“Textile business is going to be the main thrust,” said Mehta, who joined the company in 2008. “Earlier, Bombay Dyeing was perceived as top-end of the market, which has only 5% under organized home textile market. Now, we have decided that we have to be in the other side of spectrum to tap unorganized side of market. We are broadening our range to low-price segment.”
Experts are wary of the plan.
Sridhar Ramachandran, director at distress debt resolution advisory firm Brescon Corporate Advisors, said Bombay Dyeing, established in 1879 by the Wadia family, has failed to capitalize on its legacy in the textile industry.
“As long as Bombay Dyeing is restricting itself with retail and outsourcing key functions, it is tough for the company to achieve materialistic changes,” said Ramachandran, who has spent 21 years handling general, finance and turnaround management in textile industries across Asia and Africa.
The company has to “get back to basics and should enter into full-fledged textile cycle including fabric, weaving and spinning.

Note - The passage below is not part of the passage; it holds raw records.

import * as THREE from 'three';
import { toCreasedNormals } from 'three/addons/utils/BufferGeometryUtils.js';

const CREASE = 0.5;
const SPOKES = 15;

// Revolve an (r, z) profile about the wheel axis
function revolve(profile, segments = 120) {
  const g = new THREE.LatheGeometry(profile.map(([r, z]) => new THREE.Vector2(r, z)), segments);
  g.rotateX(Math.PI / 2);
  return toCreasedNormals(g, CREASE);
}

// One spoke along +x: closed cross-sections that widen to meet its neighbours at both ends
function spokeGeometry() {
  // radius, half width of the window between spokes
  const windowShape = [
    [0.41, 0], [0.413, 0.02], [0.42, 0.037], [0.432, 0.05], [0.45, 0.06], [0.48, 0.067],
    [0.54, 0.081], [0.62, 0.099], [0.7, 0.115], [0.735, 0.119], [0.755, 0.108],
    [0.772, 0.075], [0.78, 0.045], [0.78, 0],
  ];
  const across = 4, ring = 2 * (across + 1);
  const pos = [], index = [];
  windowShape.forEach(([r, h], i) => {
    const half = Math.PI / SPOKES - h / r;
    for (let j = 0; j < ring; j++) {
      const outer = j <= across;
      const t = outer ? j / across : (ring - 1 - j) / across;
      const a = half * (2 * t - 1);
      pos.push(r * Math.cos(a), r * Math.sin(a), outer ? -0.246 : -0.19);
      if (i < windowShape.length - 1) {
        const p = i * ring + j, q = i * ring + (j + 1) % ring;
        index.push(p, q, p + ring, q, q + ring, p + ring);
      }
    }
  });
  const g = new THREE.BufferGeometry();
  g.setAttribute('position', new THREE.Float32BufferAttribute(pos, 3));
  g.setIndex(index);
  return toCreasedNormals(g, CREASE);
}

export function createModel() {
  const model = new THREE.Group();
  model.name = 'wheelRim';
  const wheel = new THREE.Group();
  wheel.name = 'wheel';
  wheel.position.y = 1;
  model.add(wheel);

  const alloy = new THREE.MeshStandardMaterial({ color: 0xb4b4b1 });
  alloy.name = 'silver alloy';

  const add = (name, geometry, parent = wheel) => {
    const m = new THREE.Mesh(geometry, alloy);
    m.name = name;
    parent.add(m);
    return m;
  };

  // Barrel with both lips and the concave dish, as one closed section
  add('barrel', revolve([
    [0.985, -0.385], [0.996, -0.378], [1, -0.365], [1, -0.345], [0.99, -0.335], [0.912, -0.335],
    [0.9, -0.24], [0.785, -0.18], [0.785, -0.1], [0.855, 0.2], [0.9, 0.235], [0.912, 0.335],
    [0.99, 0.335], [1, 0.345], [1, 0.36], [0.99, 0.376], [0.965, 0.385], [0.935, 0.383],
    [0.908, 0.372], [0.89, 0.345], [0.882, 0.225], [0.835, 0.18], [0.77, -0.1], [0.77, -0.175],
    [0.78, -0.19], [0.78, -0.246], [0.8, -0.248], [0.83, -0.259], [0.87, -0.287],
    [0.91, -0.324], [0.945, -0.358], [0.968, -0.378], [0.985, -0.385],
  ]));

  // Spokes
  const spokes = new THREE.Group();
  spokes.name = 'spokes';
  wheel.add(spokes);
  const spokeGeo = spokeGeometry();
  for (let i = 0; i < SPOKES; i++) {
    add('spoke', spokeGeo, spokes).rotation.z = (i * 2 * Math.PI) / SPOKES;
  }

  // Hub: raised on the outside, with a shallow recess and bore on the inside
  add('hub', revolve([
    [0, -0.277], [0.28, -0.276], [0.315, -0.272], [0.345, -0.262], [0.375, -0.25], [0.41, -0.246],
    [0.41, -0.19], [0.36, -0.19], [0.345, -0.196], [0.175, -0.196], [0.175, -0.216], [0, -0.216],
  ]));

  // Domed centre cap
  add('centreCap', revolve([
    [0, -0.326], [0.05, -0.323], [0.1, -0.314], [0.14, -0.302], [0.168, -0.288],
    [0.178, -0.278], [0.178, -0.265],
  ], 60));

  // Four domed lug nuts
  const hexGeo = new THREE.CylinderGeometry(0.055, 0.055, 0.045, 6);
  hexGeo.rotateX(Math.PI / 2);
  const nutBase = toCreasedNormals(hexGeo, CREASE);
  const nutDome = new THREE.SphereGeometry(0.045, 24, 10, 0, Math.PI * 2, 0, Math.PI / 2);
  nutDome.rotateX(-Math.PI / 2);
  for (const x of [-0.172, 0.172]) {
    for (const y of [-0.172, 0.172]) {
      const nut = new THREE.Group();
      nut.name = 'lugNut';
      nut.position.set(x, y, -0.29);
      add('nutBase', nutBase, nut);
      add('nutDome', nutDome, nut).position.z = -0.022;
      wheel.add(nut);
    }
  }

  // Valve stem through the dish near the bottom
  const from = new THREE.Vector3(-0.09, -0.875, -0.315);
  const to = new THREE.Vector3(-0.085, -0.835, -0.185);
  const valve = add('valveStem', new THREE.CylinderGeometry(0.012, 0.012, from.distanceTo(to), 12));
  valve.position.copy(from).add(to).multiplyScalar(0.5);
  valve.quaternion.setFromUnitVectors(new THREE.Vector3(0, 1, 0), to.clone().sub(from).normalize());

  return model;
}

More importantly, it should also get into technical textile vertical,” he said.
Arvind Singhal, chairman at retail consultancy Technopak Advisors Pvt. Ltd, said increasing focus on the textile business will be an “uphill task” for Bombay Dyeing because of competition, “though there is ample opportunities in the Indian textile sector”. Singhal said companies such as Alok Industries Ltd, Welspun Group and Trident Group have done well in the bed and bath linen segment, where Bombay Dyeing is strong.
“These companies have developed strong market with a good portfolio of export and domestic products... Bombay Dyeing has to catch up with these strong competitors as the company was more focused in to other business verticals such as real estate till now,” Singhal said.
The company is undeterred.
Debashis Poddar, chief executive of Bombay Dyeing’s textile division, said his company has started widening its reach by tying up with retail chains such as Big Bazaar, Lifestyle, Shoppers Stop and D-mart.
Bombay Dyeing products are now available in at least 2,000 outlets and are aimed at all sections of customers, with prices ranging between Rs300 and Rs10,000, he said.
Mehta said Bombay Dyeing is adopting the strategy of consumer goods companies.
“We will take cues from Britannia that tapped the mass market by introducing Parle and Tiger brand biscuits. We have inducted Vinita Bali of Britannia into our board to get consumer insight,” said Mehta, who was formerly with the country’s largest consumer goods company by sales, Hindustan Unilever Ltd. “All this will be done without diluting our brand.”
Britannia Industries Ltd, also a Wadia group company, sells biscuits and dairy products across consumer sections. Bali heads the company as its managing director.
As for borrowings, Bombay Dyeing wants to lower its debt to about Rs600 crore in two-three years. Its debt increased to Rs1,800 crore in March 2010 from about Rs1,600 crore two years earlier. But “the debt was brought down to Rs1,200 crore (in March 2011) partly because (of) the revenue from PSF business and remaining from real estate revenues. Servicing debt will not be a major issue considering the cash flow is improving,” Mehta said. “With the market prices of fibre improving, we are fetching good prices for PSF business, that is running in 100% capacity.”
On Sunday, PTI reported that the Competition Commission of India has admitted a complaint that charges Bombay Dyeing and other large polyester makers with allegedly abusing their dominant market positions to dictate prices and sale terms to smaller companies.
Bombay Dyeing shares shed 6.42% on the Bombay Stock Exchange, ending trading at Rs347.85 on Monday. The benchmark Sensex index fell 2.04% to 17,506.63.